Action item -
Print the lines that run from the line with "moved = [g for" to the line with "bm.from_mesh(clip.data)", keeping both end lines, exactly as they appear in the entries below, and nothing else.

(Data to process begins)

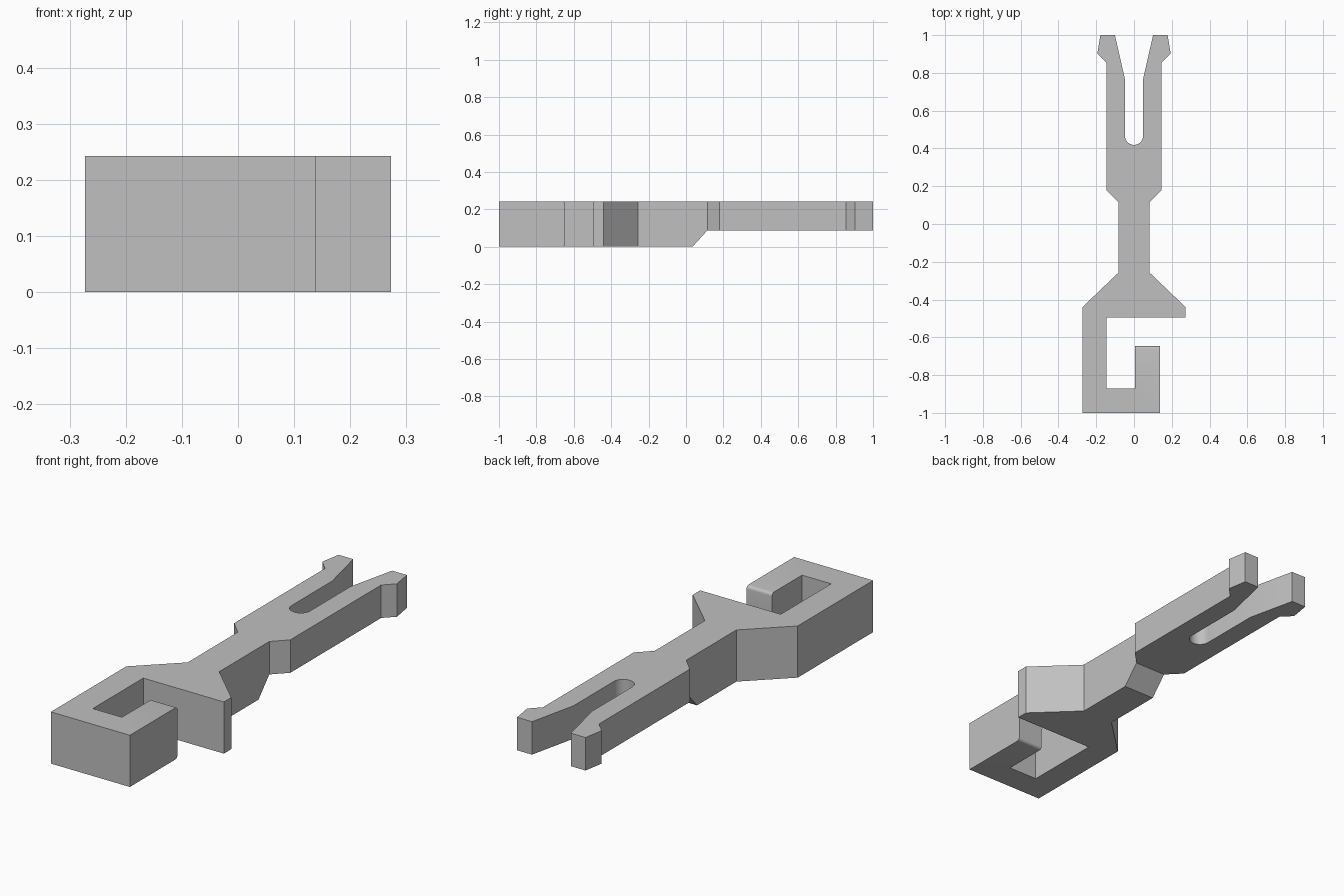
import bpy, bmesh, math
from mathutils import Vector

cube = bpy.data.objects.get("Cube")
if cube:
    bpy.data.objects.remove(cube, do_unlink=True)

HEIGHT = 0.243
HOOK_END = -0.647


def extrude_profile(name, points, offset):
    """Extrude a closed outline of 3D points along an offset."""
    bm = bmesh.new()
    face = bm.faces.new([bm.verts.new(p) for p in points])
    grown = bmesh.ops.extrude_face_region(bm, geom=[face], use_keep_orig=True)
    moved = [g for g in grown["geom"] if isinstance(g, bmesh.types.BMVert)]
    bmesh.ops.translate(bm, verts=moved, vec=Vector(offset))
    bmesh.ops.recalc_face_normals(bm, faces=bm.faces)
    mesh = bpy.data.meshes.new(name)
    bm.to_mesh(mesh)
    bm.free()
    obj = bpy.data.objects.new(name, mesh)
    bpy.context.collection.objects.link(obj)
    return obj


# Right half of the forked shank, from the shoulder up to the slot
half = [(0.273, -0.44), (0.082, -0.257), (0.082, 0.115), (0.146, 0.18),
        (0.146, 0.855), (0.194, 0.903), (0.178, 1), (0.101, 1), (0.048, 0.767)]
# Round slot bottom
slot_r, steps = 0.048, 10
half += [(slot_r * math.cos(a), 0.467 - slot_r * math.sin(a))
         for a in (math.pi / 2 * i / steps for i in range(steps))]
mirrored = [(-x, y) for x, y in reversed(half)]
# Square hook at the front
hook = [(-0.273, -1), (0.138, -1), (0.138, HOOK_END), (0.006, HOOK_END),
        (0.006, -0.87), (-0.146, -0.87), (-0.146, -0.495), (0.273, -0.495)]
outline = half + [(0, 0.467 - slot_r)] + mirrored + hook
clip = extrude_profile("hook_clip", [(x, y, 0) for x, y in outline], (0, 0, HEIGHT))

# Soften the upper and lower edges of the hook tip
bm = bmesh.new()
bm.from_mesh(clip.data)
tip_edges = [e for e in bm.edges
             if all(abs(v.co.y - HOOK_END) < 1e-4 for v in e.verts)
             and abs(e.verts[0].co.z - e.verts[1].co.z) < 1e-4]
bmesh.ops.bevel(bm, geom=tip_edges, offset=0.015, segments=5, profile=0.5,
                affect='EDGES')
bm.to_mesh(clip.data)
bm.free()

# Thin the rear shank from below, with a sloped step
under = [(-0.056, -0.1), (0.115, 0.088), (1.2, 0.088), (1.2, -0.1)]
cutter = extrude_profile("underside_cutter", [(-0.5, y, z) for y, z in under], (1, 0, 0))
cutter.hide_render = True
cut = clip.modifiers.new("thin_shank", 'BOOLEAN')
cut.operation = 'DIFFERENCE'
cut.solver = 'EXACT'
cut.object = cutter
bpy.ops.object.select_all(action='DESELECT')
clip.select_set(True)
bpy.context.view_layer.objects.active = clip
bpy.ops.object.modifier_apply(modifier=cut.name)
bpy.data.objects.remove(cutter, do_unlink=True)

# Plain grey plastic
grey = bpy.data.materials.new("plain_grey")
grey.use_nodes = True
colour = (0.53, 0.53, 0.53, 1)
grey.diffuse_color = colour
grey.node_tree.nodes["Principled BSDF"].inputs["Base Color"].default_value = colour
clip.data.materials.clear()
clip.data.materials.append(grey)
bpy.ops.object.shade_smooth_by_angle(angle=math.radians(30))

(Data to process ends)

Answer -
    moved = [g for g in grown["geom"] if isinstance(g, bmesh.types.BMVert)]
    bmesh.ops.translate(bm, verts=moved, vec=Vector(offset))
    bmesh.ops.recalc_face_normals(bm, faces=bm.faces)
    mesh = bpy.data.meshes.new(name)
    bm.to_mesh(mesh)
    bm.free()
    obj = bpy.data.objects.new(name, mesh)
    bpy.context.collection.objects.link(obj)
    return obj


# Right half of the forked shank, from the shoulder up to the slot
half = [(0.273, -0.44), (0.082, -0.257), (0.082, 0.115), (0.146, 0.18),
        (0.146, 0.855), (0.194, 0.903), (0.178, 1), (0.101, 1), (0.048, 0.767)]
# Round slot bottom
slot_r, steps = 0.048, 10
half += [(slot_r * math.cos(a), 0.467 - slot_r * math.sin(a))
         for a in (math.pi / 2 * i / steps for i in range(steps))]
mirrored = [(-x, y) for x, y in reversed(half)]
# Square hook at the front
hook = [(-0.273, -1), (0.138, -1), (0.138, HOOK_END), (0.006, HOOK_END),
        (0.006, -0.87), (-0.146, -0.87), (-0.146, -0.495), (0.273, -0.495)]
outline = half + [(0, 0.467 - slot_r)] + mirrored + hook
clip = extrude_profile("hook_clip", [(x, y, 0) for x, y in outline], (0, 0, HEIGHT))

# Soften the upper and lower edges of the hook tip
bm = bmesh.new()
bm.from_mesh(clip.data)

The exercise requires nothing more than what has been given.